■ Problem statement: If a line of the records contains the word "return", list it.
(Beginning of Records shown)
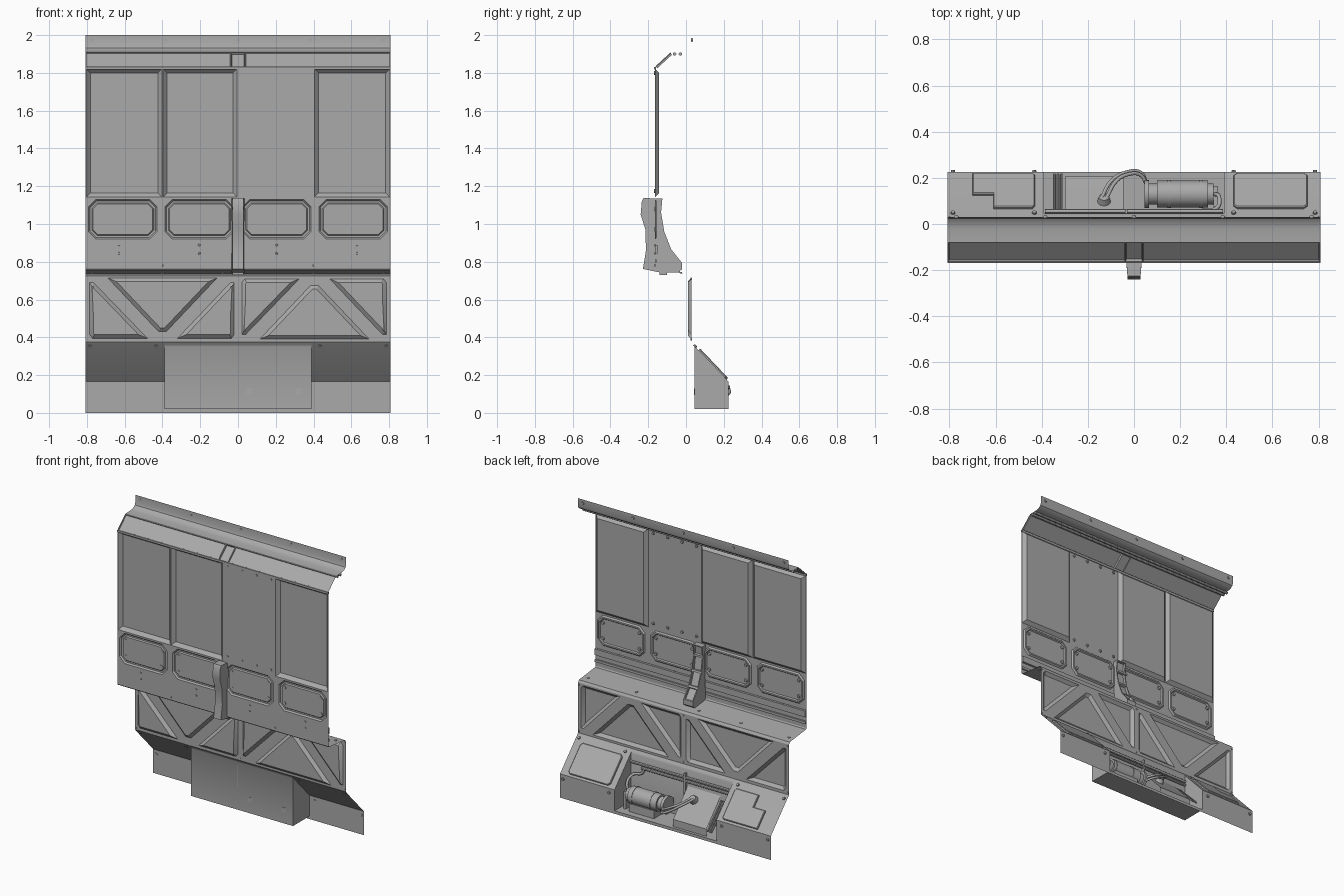
import bpy, bmesh, math
from mathutils import Vector

if "Cube" in bpy.data.objects:
    bpy.data.objects.remove(bpy.data.objects["Cube"])

W = 0.808  # half width of the wall
steel = bpy.data.materials.new("dark_steel")
steel.diffuse_color = (.4, .4, .4, 1)
steel.use_nodes = True
steel.node_tree.nodes["Principled BSDF"].inputs["Base Color"].default_value = steel.diffuse_color


def finish(name, bm, face_dir=None):
    """Turn a bmesh into an object; face_dir orients open sheets."""
    bmesh.ops.remove_doubles(bm, verts=bm.verts, dist=1e-5)
    bmesh.ops.recalc_face_normals(bm, faces=bm.faces)
    if face_dir:
        s = sum((f.normal * f.calc_area() for f in bm.faces), Vector())
        if s.dot(Vector(face_dir)) < 0:
            bmesh.ops.reverse_faces(bm, faces=bm.faces)
    me = bpy.data.meshes.new(name)
    bm.to_mesh(me)
    bm.free()
    me.materials.append(steel)
    ob = bpy.data.objects.new(name, me)
    bpy.context.collection.objects.link(ob)
    return ob


def frame(origin, v, n):
    """Map (x, along v, along n) to world; origin, v, n are (y, z) pairs."""
    v, n = Vector(v).normalized(), Vector(n).normalized()
    return lambda a, b, c: Vector((a, origin[0] + b * v[0] + c * n[0],
                                   origin[1] + b * v[1] + c * n[1])), Vector((0, n[0], n[1]))


def inset(poly, d):
    pts = [Vector(p) for p in poly]
    n = len(pts)
    area = sum(pts[i].x * pts[(i + 1) % n].y - pts[(i + 1) % n].x * pts[i].y for i in range(n))
    s = 1 if area > 0 else -1
    out = []
    for i in range(n):
        e1 = (pts[i] - pts[i - 1]).normalized()
        e2 = (pts[(i + 1) % n] - pts[i]).normalized()
        n1, n2 = Vector((-e1.y, e1.x)) * s, Vector((-e2.y, e2.x)) * s
        out.append(pts[i] + (n1 + n2) * d / (1 + n1.dot(n2)))
    return out


def loft(bm, fr, poly, steps):
    """Stepped relief: rings inset and pushed by (inset, height), then capped."""
    rings = [[bm.verts.new(fr(p[0], p[1], h)) for p in inset(poly, d)] for d, h in [(0, 0)] + steps]
    n = len(poly)
    for a, b in zip(rings, rings[1:]):
        for i in range(n):
            bm.faces.new((a[i], a[(i + 1) % n], b[(i + 1) % n], b[i]))
    bm.faces.new(rings[-1])
    return rings[0]


def panel(name, fr_n, rect, holes):
    """Flat sheet with pressed reliefs. holes: list of (polygon, steps)."""
    fr, n = fr_n
    bm = bmesh.new()
    loops = [loft(bm, fr, p, s) for p, s in holes]
    if rect:
        loops.append([bm.verts.new(fr(a, b, 0)) for a, b in box2(*rect)])
        edges = []
        for l in loops:
            for i in range(len(l)):
                pair = (l[i], l[(i + 1) % len(l)])
                edges.append(bm.edges.get(pair) or bm.edges.new(pair))
        bmesh.ops.triangle_fill(bm, use_beauty=True, edges=edges, normal=n)
    return finish(name, bm, n)


def box2(x0, x1, z0, z1):
    return [(x0, z0), (x1, z0), (x1, z1), (x0, z1)]


def octagon(cx, cz, w, h, c):
    q = [(w - c, -h), (w, c - h), (w, h - c), (w - c, h)]
    return [(cx + x, cz + z) for x, z in q] + [(cx - x, cz + z) for x, z in reversed(q)]


def strip(name, prof, x0, x1, face_dir=(0, 1, 0)):
    """Sheet made by sweeping a (y, z) profile along x."""
    bm = bmesh.new()
    cols = [[bm.verts.new((x, y, z)) for y, z in prof] for x in (x0, x1)]
    for i in range(len(prof) - 1):
        bm.faces.new((cols[0][i], cols[1][i], cols[1][i + 1], cols[0][i + 1]))
    return finish(name, bm, face_dir)


def box(name, x0, x1, y0, y1, z0, z1):
    bm = bmesh.new()
    bmesh.ops.create_cube(bm, size=1)
    for v in bm.verts:
        v.co = ((x0, x1)[v.co.x > 0], (y0, y1)[v.co.y > 0], (z0, z1)[v.co.z > 0])
    return finish(name, bm)


def rods(name, segs, r, n=12, r2=None):
    """Cylinders between point pairs, joined into one object."""
    bm = bmesh.new()
    for a, b in segs:
        a, b = Vector(a), Vector(b)
        m = (b - a).to_track_quat('Z', 'Y').to_matrix().to_4x4()
        m.translation = (a + b) / 2
        bmesh.ops.create_cone(bm, cap_ends=True, segments=n, radius1=r, radius2=r2 or r,
                              depth=(b - a).length, matrix=m)
    return finish(name, bm)


def bolts(name, points, d=(0, 1, 0), r=0.011, h=0.009):
    d = Vector(d).normalized()
    rods(name, [(Vector(p) - d * 0.003, Vector(p) + d * h) for p in points], r, 10, r * 0.75)


# Curved top cornice and its sloped, pressed trim
strip("top_cornice", [(.03, 2), (.03, 1.95), (.024, 1.932), (.006, 1.918), (-.02, 1.912), (-.08, 1.91)], -W, W)
panel("cornice_slope", frame((-.165, 1.832), (.085, .078), (.078, -.085)), (-W, W, 0, .1154),
      [(box2(a, b, .004, .112), [(.002, h)]) for a, b, h in
       ((-.803, -.04, .006), (-.035, .035, .014), (.04, .803, .006))])
rods("cornice_rods", [((-W, y, 1.9), (W, y, 1.9)) for y in (-.06, -.03)], .009)
bolts("cornice_bolts", [(x, .03, 1.975) for x in (-.77, -.385, 0, .385, .77)], h=.006)

# Tall upper wall: three pressed columns and one flat bolted column
wall = frame((-.165, 0), (0, 1), (1, 0))
panel("upper_wall", wall, (-W, W, 1.138, 1.832),
      [(box2(a, b, 1.142, 1.822), [(.022, .022)])
       for a, b in ((-.804, -.402), (-.398, -.004), (.404, .804))])
bolts("column_bolts", [(x, -.166, z) for x in (.035, .145, .255, .365) for z in (1.8, 1.175)])
box("upper_seam", -W, W, -.17, -.16, 1.818, 1.832)

# Middle wall with octagonal access covers
centres = (-.61, -.205, .205, .61)
panel("middle_wall", wall, (-W, W, .765, 1.138),
      [(octagon(c, 1.025, .182, .105, .04), [(.008, .01), (.018, .01), (.024, .002)]) for c in centres])
bolts("cover_bolts", [(c + i * .14, -.164, z) for c in centres for i in (-1, 1) for z in (1.08, .972)], r=.013)
for s in (-1, 1):
    x0, x1 = sorted((s * .04, s * W))
    box("cable_rail", x0, x1, -.165, -.15, .845, .888)
    box("lower_rail", x0, x1, -.165, -.155, .795, .812)
bolts("rail_clips", [(x, -.165, z) for x in (-.63, -.205, .205, .63) for z in (.845, .888)] +
      [(x, -.165, .782) for x in (-.4, .4)], d=(0, -1, 0), r=.007, h=.003)

# Ledge joining the middle wall to the lower wall
strip("ledge", [(-.165, .765), (-.16, .757), (.018, .737), (.028, .722)], -W, W, (0, 0, 1))
bolts("ledge_bolts", [(x, -.03, .742) for x in (-.77, -.4, -.08, .4, .77)], d=(0, .1, 1), h=.005)

# Centre bracket: tapered strut passing through the wall
prof = [(-.125, 1.135), (-.132, 1.06), (-.115, .96), (-.078, .865), (-.022, .795), (-.022, .76), (-.045, .742),
        (-.13, .742), (-.228, .762), (-.212, .86), (-.215, .97), (-.24, 1.05), (-.234, 1.12), (-.225, 1.137)]
bm = bmesh.new()
sides = [[bm.verts.new((s * (.037 if y > -.18 else .028), y, z)) for y, z in prof] for s in (-1, 1)]
bm.faces.new(sides[0])
bm.faces.new(sides[1])
ribs = []
for i in range(len(prof)):
    j = (i + 1) % len(prof)
    f = bm.faces.new((sides[0][i], sides[0][j], sides[1][j], sides[1][i]))
    if i < 4:
        ribs.append(f)
bmesh.ops.recalc_face_normals(bm, faces=bm.faces)
bmesh.ops.inset_individual(bm, faces=ribs, thickness=.01, depth=0)
bmesh.ops.inset_individual(bm, faces=ribs, thickness=.002, depth=-.015)
finish("centre_bracket", bm)
box("bracket_foot", -.03, .03, -.14, -.1, .73, .745)

# Lower wall with pressed truss triangles
left = [[(-.69, .715), (-.11, .715), (-.38, .43), (-.42, .43)],
        [(-.785, .69), (-.785, .415), (-.77, .395), (-.48, .395), (-.765, .69)],
        [(-.02, .69), (-.02, .415), (-.035, .395), (-.32, .395), (-.04, .69)]]
tris = left + [[(x + .805, 1.105 - z) for x, z in t] for t in left]
panel("truss_wall", frame((.028, 0), (0, 1), (1, 0)), (-W, W, .375, .722),
      [(t, [(.02, -.018)]) for t in tris])
bolts("truss_bolts", [(x, .028, z) for x in (-.8, 0, .8) for z in (.71, .388)], r=.006, h=.005)

# Sloped base on both sides, with the equipment box between
for s in (-1, 1):
    x0, x1 = sorted((s * .39, s * W))
    strip("base_slope", [(.028, .375), (.035, .365), (.225, .165), (.225, 0)], x0, x1)
    bm = bmesh.new()
    bm.faces.new([bm.verts.new((s * .39, y, z)) for y, z in
                  ((.04, .36), (.045, .35), (.045, .02), (.225, .02), (.225, .165))])
    finish("box_side", bm, (-s, 0, 0))
strip("equipment_box", [(.028, .375), (.04, .36), (.045, .35), (.045, .02), (.225, .02), (.225, 0)], -.39, .39)
for x in (.06, .32):
    box("box_front_tab", x - .016, x + .016, .043, .046, .095, .13)

# Raised hatches on the slopes
slope = frame((.035, .365), (.19, -.2), (.2, .19))
rise = [(0, .008), (.004, .012)]
panel("right_hatch", slope, None, [(octagon(.592, .153, .16, .108, .015), rise)])
panel("left_hatch", slope, None,
      [([(-.61, .045), (-.44, .045), (-.43, .06), (-.43, .25), (-.44, .26), (-.70, .26), (-.70, .13), (-.61, .13)], rise)])
bolts("slope_bolts", [(x, .047, .352) for x in (-.785, -.432, .432, .785)], d=(0, .2, .19))
bolts("base_bolts", [(x, .225, .135) for x in (-.785, -.432, .432, .785)])

# Motor with flanges and cradle
y, z = .13, .115
for name, a, b, r in (("motor_body", .1, .32, .058), ("motor_band", .145, .16, .061),
                      ("motor_band", .285, .3, .061), ("motor_neck", .06, .1, .045),
                      ("motor_flange", .045, .065, .06), ("motor_end_cap", .32, .345, .045)):
    rods(name, [((a, y, z), (b, y, z))], r, 28)
box("motor_cradle", .12, .31, .08, .18, .02, .075)
box("motor_end_bracket", .345, .365, .075, .165, .02, .14)

# Pipes, wall rails, sloping cover plate and cable fitting inside the box
rods("box_rail", [((-.385, .055, .3), (.385, .055, .3)), ((-.385, .055, .275), (.3, .055, .275))], .009)
rods("side_pipes", [((x, .06, .215), (x, .215, .06)) for x in (-.345, -.33, -.315)], .006, 8)
box("inner_post", -.04, -.028, .045, .065, .02, .33)
strip("inner_cover", [(.047, .24), (.06, .225), (.205, .07), (.205, .02)], -.3, -.045)
rods("cable_fitting", [((-.13, .088, .175), (-.13, .118, .205))], .032, 16, .022)


def hose(name, pts, r):
    cu = bpy.data.curves.new(name, 'CURVE')
    cu.dimensions, cu.bevel_depth, cu.bevel_resolution, cu.resolution_u = '3D', r, 3, 8
    cu.materials.append(steel)
    sp = cu.splines.new('BEZIER')
    sp.bezier_points.add(len(pts) - 1)
    for b, p in zip(sp.bezier_points, pts):
        b.co = p
        b.handle_left_type = b.handle_right_type = 'AUTO'
    bpy.context.collection.objects.link(bpy.data.objects.new(name, cu))


for o in (0, .022):
    hose("motor_hose", [(.055, .17, .09 + o), (.03, .222 - o / 2, .1 + o), (-.03, .225 - o / 2, .13 + o),
                        (-.1 + o, .185, .175), (-.14 + o, .115, .2)], .008)
hose("feed_pipe", [(.35, .13, .13), (.368, .12, .18), (.36, .07, .22), (.3, .058, .24), (.28, .055, .27)], .009)

# Smooth the round parts, keep hard edges
for ob in bpy.data.objects:
    ob.select_set(ob.type == 'MESH')
bpy.context.view_layer.objects.active = next(o for o in bpy.data.objects if o.type == 'MESH')
bpy.ops.object.shade_smooth_by_angle(angle=math.radians(30))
(End of Records shown)
■ Response for this exercise:
    return ob
    return lambda a, b, c: Vector((a, origin[0] + b * v[0] + c * n[0],
    return out
    return rings[0]
    return finish(name, bm, n)
    return [(x0, z0), (x1, z0), (x1, z1), (x0, z1)]
    return [(cx + x, cz + z) for x, z in q] + [(cx - x, cz + z) for x, z in reversed(q)]
    return finish(name, bm, face_dir)
    return finish(name, bm)
    return finish(name, bm)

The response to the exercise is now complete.